Locker Radiant Heatshielding is now available with potentially limitless visuals by way of partnership with Locker Architectural. The perfect marriage of Locker Heatshielding functionality and Locker Architectural aesthetics, with engineering collaboration from both.
With over 40 years successful use in the offshore industry to protect people and equipment from radiant heat, Locker were approached by Galliford Try (now Vistry Partnerships) to provide a bespoke solution that would provide protection for personnel and infrastructure from the effects of a fire scenario at the adjacent processing plant, whilst also providing something that would also be aesthetically pleasing to look at.
The desired protection could easily have been provided with Lockers standard Heatshield range of panels but would have been unsightly, being a purely industrial product.
With a vast amount of experience in Architectural facades Locker were able to incorporate our standard offshore product the Mini ES Heatshield with a layer of image perf to provide a decorative architectural image perforated façade with a practical application.
Standing at 4m in height the Heatshield fence which replaced the existing 2m high acoustic fence provides an excellent practical solution allowing for safe occupation of the new housing estate whilst also providing an attractive feature for the occupants.
The engineering ensure that the Locker offshore heatshields could be used with ‘image perf’ panels was challenging. The correct open area had to be found so as to ensure that the performance of the Heatshields was not compromised.
‘Image perf’ has almost limitless possibilities and can replicate most pictures, company logos or photographs purely by using hundreds or even thousands of varying sized hole diameters and pixilation and is available from 0.5mm to 3mm thick.
Working with their Architectural counterparts Locker Heatshielding were able to offer a full turnkey solution, supplying not only the vast amount of 3m long Heatshield panels, but also providing the design of a bespoke support structure and installation of the panels.
The Heatshield wall is constructed in 3m wide sections, supported by 200mm SHS sections with a mounting flange plate which is bolted back to the cast in anchors. The support structure has been designed and verified by our engineers to accommodate both the weight of the panels and the associated wind loads. The structural integrity of the proposed Heatshield fence was independently verified by a structural engineer.

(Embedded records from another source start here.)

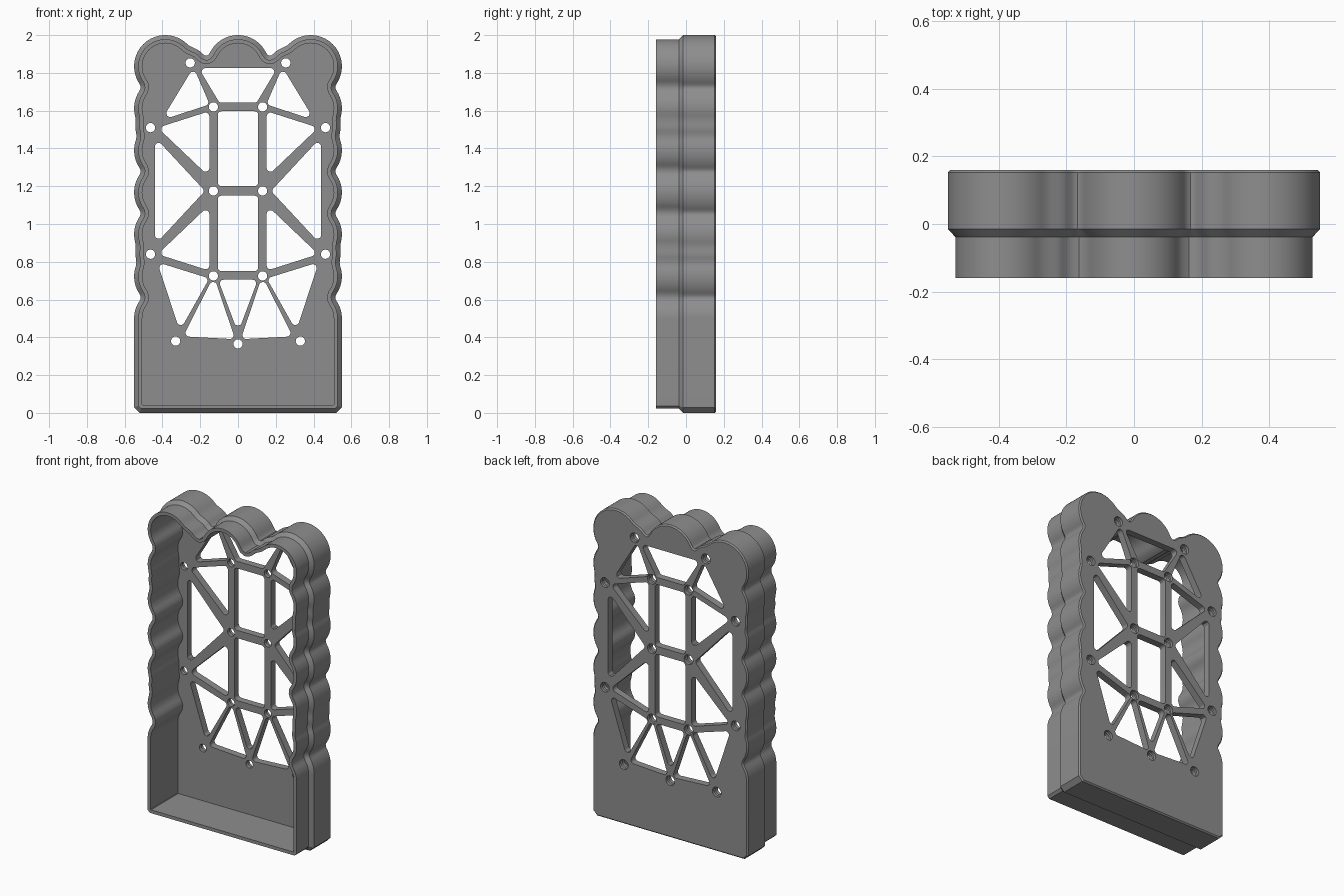
import bpy, bmesh, math
from mathutils import Vector

if "Cube" in bpy.data.objects:
    bpy.data.objects.remove(bpy.data.objects["Cube"])

R, CX, CZ = 0.165, 0.385, 1.835          # scallop radius and corner scallop centre
BACK, PLATE, FRONT = 0.16, 0.115, -0.16  # depth positions
HOLES = [(0.253, 1.853), (0.13, 1.62), (0.463, 1.51), (0.13, 1.175),
         (0.463, 0.84), (0.13, 0.725), (0.33, 0.38)]

# Scalloped outline as a smooth union of circles
CIRCLES = [(0, CZ, R)] + [(CX, CZ - i * 0.2225, R) for i in range(7)]
CIRCLES += [(x, z, 0.08) for x, z in (HOLES[0], HOLES[2], HOLES[4])]


def smin(a, b, k=0.025):
    h = max(k - abs(a - b), 0) / k
    return min(a, b) - h * h * k / 4


def field(x, z):
    d = max(x - 0.485, z - 1.885)
    for cx, cz, r in CIRCLES:
        d = smin(d, math.hypot(x - cx, z - cz) - r)
    return d


def edge(start, direction):
    lo, hi = 0.0, 0.3
    for _ in range(30):
        mid = (lo + hi) / 2
        p = start + direction * mid
        if field(p.x, p.y) < 0:
            lo = mid
        else:
            hi = mid
    return start + direction * lo


def outline():
    half = [edge(Vector((CX * i / 44, 1.84)), Vector((0, 1))) for i in range(44)]
    for i in range(25):                                   # top corner fan
        a = math.pi / 2 * (1 - i / 24)
        half.append(Vector((CX + R * math.cos(a), CZ + R * math.sin(a))))
    for i in range(1, 131):                               # scalloped side
        z = CZ - (CZ - 0.5) * i / 130
        p = edge(Vector((0.42, z)), Vector((1, 0)))
        half.append(Vector((min(p.x, 0.55), z)))
    half += [Vector((0.55, 0.028)), Vector((0.522, 0))]   # straight foot, cut corner
    return half + [Vector((-p.x, p.y)) for p in reversed(half[1:])]


def inset(pts, d):
    out, n = [], len(pts)
    for i, p in enumerate(pts):
        a = (p - pts[i - 1]).normalized()
        b = (pts[(i + 1) % n] - p).normalized()
        na, nb = Vector((a.y, -a.x)), Vector((b.y, -b.x))  # inward normals (clockwise)
        m = (na + nb) / max(1 + na.dot(nb), 0.3)
        out.append(p + m * d)
    return out


def loft(bm, sections):
    """Closed solid through (points, y) rings of equal count."""
    rings = [[bm.verts.new((p[0], y, p[1])) for p in pts] for pts, y in sections]
    n = len(rings[0])
    for r0, r1 in zip(rings, rings[1:]):
        for i in range(n):
            j = (i + 1) % n
            bm.faces.new((r0[i], r0[j], r1[j], r1[i]))
    bm.faces.new(rings[0][::-1])
    bm.faces.new(rings[-1])


def make_object(name, bm):
    bmesh.ops.recalc_face_normals(bm, faces=bm.faces[:])
    mesh = bpy.data.meshes.new(name)
    bm.to_mesh(mesh)
    bm.free()
    ob = bpy.data.objects.new(name, mesh)
    bpy.context.collection.objects.link(ob)
    return ob


def rounded(poly, r=0.02, steps=6):
    pts, n = [], len(poly)
    for i in range(n):
        p = Vector(poly[i])
        u = (Vector(poly[i - 1]) - p).normalized()
        v = (Vector(poly[(i + 1) % n]) - p).normalized()
        half = u.angle(v) / 2
        c = p + (u + v).normalized() * (r / math.sin(half))
        t = r / math.tan(half)
        a, b = p + u * t - c, p + v * t - c
        for k in range(steps + 1):
            f = k / steps
            pts.append(c + (a * (1 - f) + b * f).normalized() * r)
    return pts


def circle(x, z, r, n=24):
    return [(x + r * math.cos(2 * math.pi * i / n), z + r * math.sin(2 * math.pi * i / n))
            for i in range(n)]


# Tray: back panel with a stepped wall
base = outline()
rim, inner = inset(base, 0.022), inset(base, 0.043)
bm = bmesh.new()
loft(bm, [(inset(base, 0.008), BACK), (base, BACK - 0.008), (base, -0.015), (rim, -0.038),
          (rim, FRONT), (inner, FRONT), (inner, PLATE)])
tray = make_object("scalloped_tray", bm)

# Openings between the struts
centre = [
    [(-0.107, 1.20), (0.107, 1.20), (0.107, 1.597), (-0.107, 1.597)],
    [(-0.107, 0.75), (0.107, 0.75), (0.107, 1.15), (-0.107, 1.15)],
    [(-0.208, 1.825), (0.208, 1.825), (0.098, 1.642), (-0.098, 1.642)],
    [(-0.105, 0.705), (0.105, 0.705), (0, 0.425)],
]
side = [
    [(0.235, 1.83), (0.405, 1.55), (0.15, 1.633)],
    [(0.425, 1.51), (0.152, 1.597), (0.152, 1.25)],
    [(0.44, 1.46), (0.44, 0.89), (0.175, 1.175)],
    [(0.425, 0.84), (0.152, 0.753), (0.152, 1.10)],
    [(0.428, 0.798), (0.152, 0.712), (0.308, 0.435)],
    [(0.128, 0.725), (0.29, 0.405), (0.015, 0.39)],
]
bm = bmesh.new()
for poly in centre + side + [[(-x, z) for x, z in p] for p in side]:
    pts = rounded(poly)
    loft(bm, [(pts, 0.06), (pts, 0.2)])

# Screw holes, slightly wider at the back
for x, z in HOLES + [(-x, z) for x, z in HOLES] + [(0, 0.365)]:
    small, wide = circle(x, z, 0.0245), circle(x, z, 0.031)
    loft(bm, [(small, 0.06), (small, 0.138), (wide, 0.142), (wide, 0.2)])
cutter = make_object("opening_cutter", bm)
cutter.hide_render = True

mod = tray.modifiers.new("openings", 'BOOLEAN')
mod.operation, mod.solver, mod.object = 'DIFFERENCE', 'EXACT', cutter
bpy.context.view_layer.objects.active = tray
tray.select_set(True)
cutter.select_set(False)
bpy.ops.object.modifier_apply(modifier=mod.name)
bpy.data.objects.remove(cutter)

# Plain grey finish
grey = bpy.data.materials.new("mid_grey")
grey.diffuse_color = (0.27, 0.27, 0.27, 1)
grey.use_nodes = True
grey.node_tree.nodes["Principled BSDF"].inputs["Base Color"].default_value = grey.diffuse_color
tray.data.materials.clear()
tray.data.materials.append(grey)
bpy.ops.object.shade_smooth_by_angle(angle=math.radians(30))
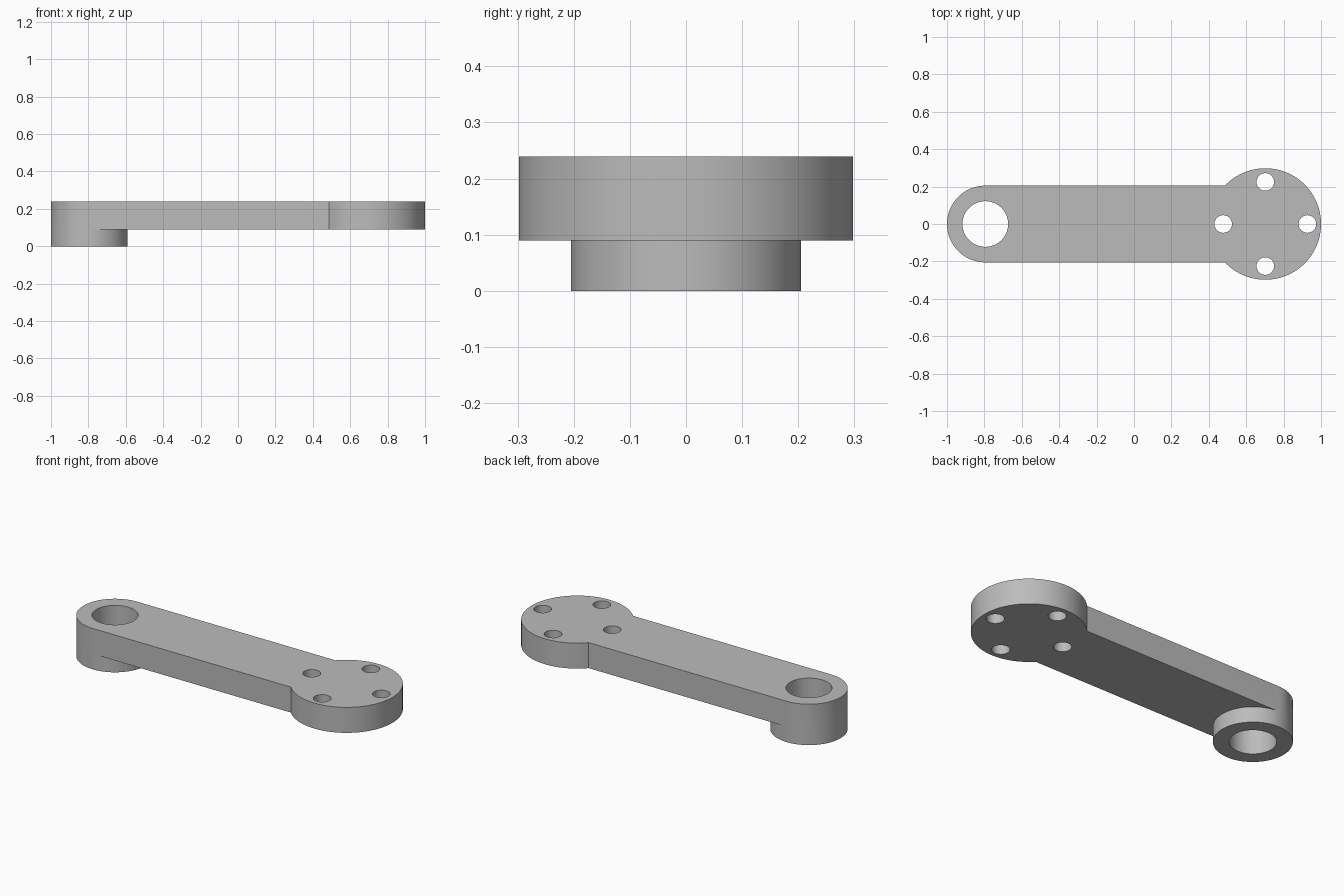
import bpy, bmesh
from math import sin, cos, pi, asin, radians

cube = bpy.data.objects.get("Cube")
if cube:
    bpy.data.objects.remove(cube, do_unlink=True)

TOP, UNDER = 0.239, 0.09            # plate top and underside
BOSS_X, BOSS_R, BORE_R = -0.795, 0.205, 0.122
PAD_X, PAD_R, BOLT_R, BOLT_RING = 0.702, 0.298, 0.047, 0.225
SEGS = 96

steel = bpy.data.materials.new("plain grey")
steel.use_nodes = True
grey = (0.5, 0.5, 0.5, 1)
steel.diffuse_color = grey
steel.node_tree.nodes["Principled BSDF"].inputs["Base Color"].default_value = grey


def arc(cx, cy, r, start, end, steps):
    angles = [start + (end - start) * i / steps for i in range(steps + 1)]
    return [(cx + r * cos(a), cy + r * sin(a)) for a in angles]


def prism(name, outline, z0, z1):
    """Solid made by extruding a closed outline upward."""
    bm = bmesh.new()
    face = bm.faces.new([bm.verts.new((x, y, z0)) for x, y in outline])
    up = bmesh.ops.extrude_face_region(bm, geom=[face], use_keep_orig=True)
    moved = [v for v in up["geom"] if isinstance(v, bmesh.types.BMVert)]
    bmesh.ops.translate(bm, verts=moved, vec=(0, 0, z1 - z0))
    bmesh.ops.recalc_face_normals(bm, faces=bm.faces)
    mesh = bpy.data.meshes.new(name)
    bm.to_mesh(mesh)
    bm.free()
    mesh.materials.append(steel)
    obj = bpy.data.objects.new(name, mesh)
    bpy.context.collection.objects.link(obj)
    return obj


def cylinder(name, x, y, r, z0, z1, segs=SEGS):
    return prism(name, arc(x, y, r, 0, 2 * pi, segs)[:-1], z0, z1)


def combine(target, tool, operation):
    mod = target.modifiers.new(operation.title(), "BOOLEAN")
    mod.operation, mod.solver, mod.object = operation, "EXACT", tool
    bpy.context.view_layer.objects.active = target
    bpy.ops.object.modifier_apply(modifier=mod.name)
    bpy.data.objects.remove(tool, do_unlink=True)


# Plate: rounded arm end running into the wide round pad
neck = asin(BOSS_R / PAD_R)
outline = arc(BOSS_X, 0, BOSS_R, pi / 2, 3 * pi / 2, SEGS // 2)
outline += arc(PAD_X, 0, PAD_R, neck - pi, pi - neck, SEGS)
arm = prism("lever_arm", outline, UNDER, TOP)

# Boss under the rounded end
combine(arm, cylinder("boss", BOSS_X, 0, BOSS_R, 0, TOP), "UNION")

# Shaft bore and the four bolt holes
combine(arm, cylinder("bore", BOSS_X, 0, BORE_R, -0.1, 0.4), "DIFFERENCE")
for i in range(4):
    a = i * pi / 2
    hole = cylinder("bolt_hole", PAD_X + BOLT_RING * cos(a), BOLT_RING * sin(a),
                    BOLT_R, -0.1, 0.4, SEGS // 2)
    combine(arm, hole, "DIFFERENCE")

bpy.ops.object.select_all(action="DESELECT")
arm.select_set(True)
bpy.context.view_layer.objects.active = arm
bpy.ops.object.shade_smooth_by_angle(angle=radians(30))
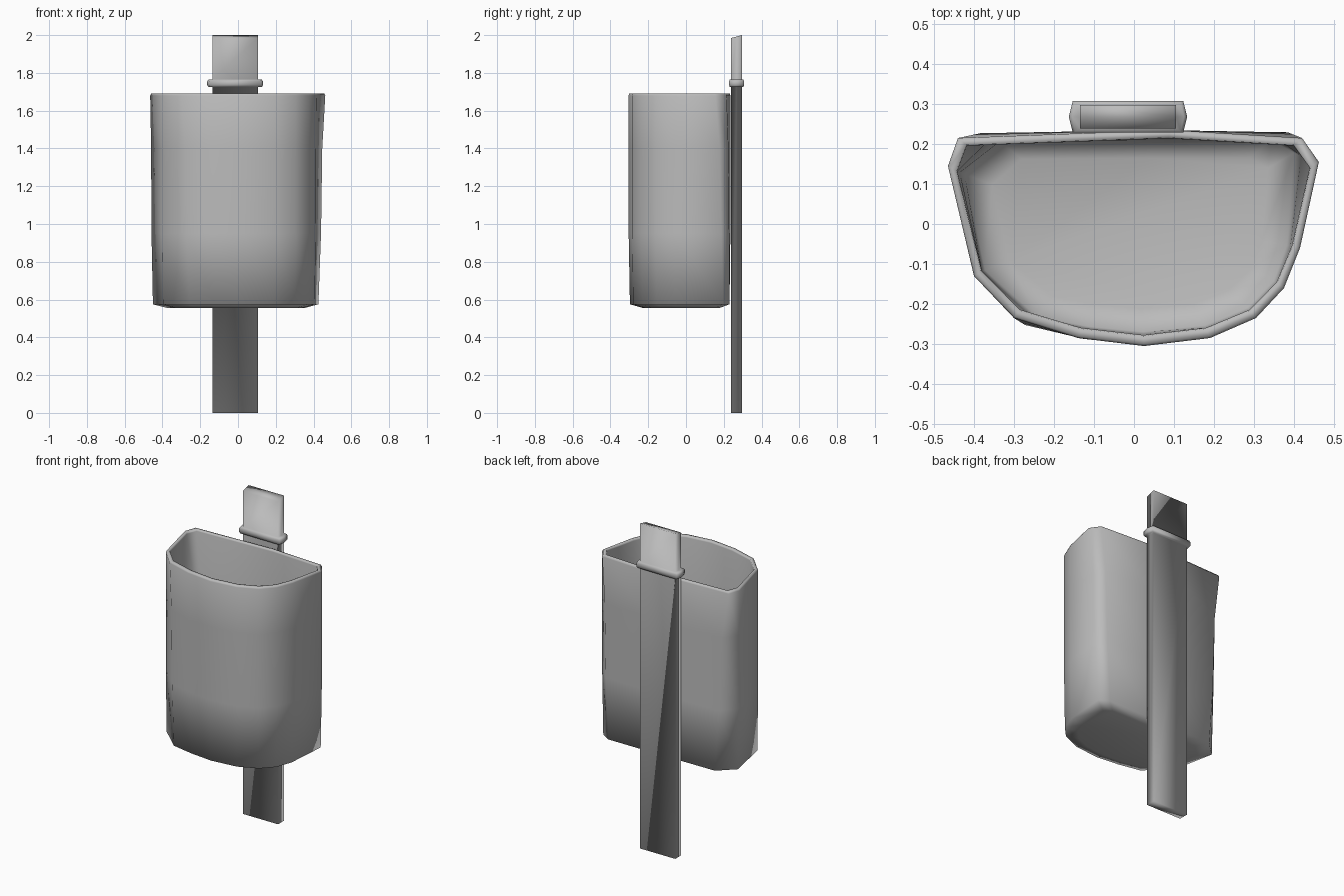
import bpy, bmesh, math

cube = bpy.data.objects.get("Cube")
if cube:
    bpy.data.objects.remove(cube, do_unlink=True)

grey = bpy.data.materials.new("plain grey")
grey.use_nodes = True
grey.diffuse_color = (0.5, 0.5, 0.5, 1)
grey.node_tree.nodes["Principled BSDF"].inputs["Base Color"].default_value = (0.5, 0.5, 0.5, 1)


def loft(name, loops):
    """Skin a stack of equal-length loops and cap both ends."""
    bm = bmesh.new()
    rings = [[bm.verts.new(p) for p in loop] for loop in loops]
    for a, b in zip(rings, rings[1:]):
        for i in range(len(a)):
            j = (i + 1) % len(a)
            bm.faces.new((a[i], a[j], b[j], b[i]))
    bm.faces.new(rings[0])
    bm.faces.new(rings[-1])
    bmesh.ops.recalc_face_normals(bm, faces=bm.faces)
    mesh = bpy.data.meshes.new(name)
    bm.to_mesh(mesh)
    bm.free()
    mesh.materials.append(grey)
    obj = bpy.data.objects.new(name, mesh)
    bpy.context.collection.objects.link(obj)
    for p in mesh.polygons:
        p.use_smooth = True
    return obj


# Bin: D-shaped outline at the rim and near the base
rim = [(-.465, .145), (-.44, .215), (.09, .235), (.42, .215), (.462, .155),
       (.415, -.06), (.375, -.16), (.305, -.235), (.19, -.285), (.025, -.305),
       (-.14, -.285), (-.30, -.235), (-.40, -.13)]
base = [(-.455, .14), (-.36, .232), (.05, .235), (.37, .235), (.43, .2),
        (.41, -.06), (.375, -.16), (.305, -.235), (.19, -.285), (.025, -.303),
        (-.12, -.288), (-.26, -.26), (-.40, -.13)]


def section(z, t, sx=1.0, sy=1.0):
    """Blend base to rim outline (t = 0..1), scaled about the centre."""
    return [((a[0] + (b[0] - a[0]) * t) * sx, (a[1] + (b[1] - a[1]) * t) * sy, z)
            for a, b in zip(base, rim)]


bin_body = loft("bin_body", [
    section(.555, 0, .82, .75),
    section(.575, 0, .99, .98),
    section(.95, .3),
    section(1.4, .5),
    section(1.68, 1),
    section(1.69, 1, .99, .985),
    section(1.69, 1, .955, .92),
    section(1.68, 1, .95, .91),
    section(.95, .3, .95, .91),
    section(.62, 0, .93, .89),
    section(.60, 0, .78, .70),
])
bpy.context.view_layer.objects.active = bin_body
bin_body.select_set(True)
bpy.ops.object.shade_smooth_by_angle(angle=math.radians(80))
bin_body.select_set(False)

# Post: flat bar with a collar and a raised head, softly shaded as one piece
CX, CY, HX, HY = -.015, .268, .12, .029


def bar(z, grow=0.0, bulge=0.0, tilt=0.0):
    x, y = HX + grow, HY + grow * .6
    pts = [(-x, -y), (x, -y), (x + bulge, 0), (x, y), (-x, y), (-x - bulge, 0)]
    return [(CX + px, CY + py, z + tilt * py / y) for px, py in pts]


loft("post_with_collar", [
    bar(0),
    bar(1.725),
    bar(1.725, .012, .008),
    bar(1.735, .018, .010),
    bar(1.755, .018, .010),
    bar(1.765, .012, .008),
    bar(1.765),
    bar(1.9925, tilt=.0075),
])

Locker Heatshields have undergone extensive testing at independent N.A.M.A.S. approved laboratories and, with a front face radiant heat up to 60kW/m², the resultant radiant heat reduction recorded at a distance of 150mm behind the Heatshield was in excess of 83%.
The combination of the Locker Heatshield and Architectural façade has huge potential for use in both industrial and commercial applications such as service stations and fuel storage / power generator enclosures to name but a few.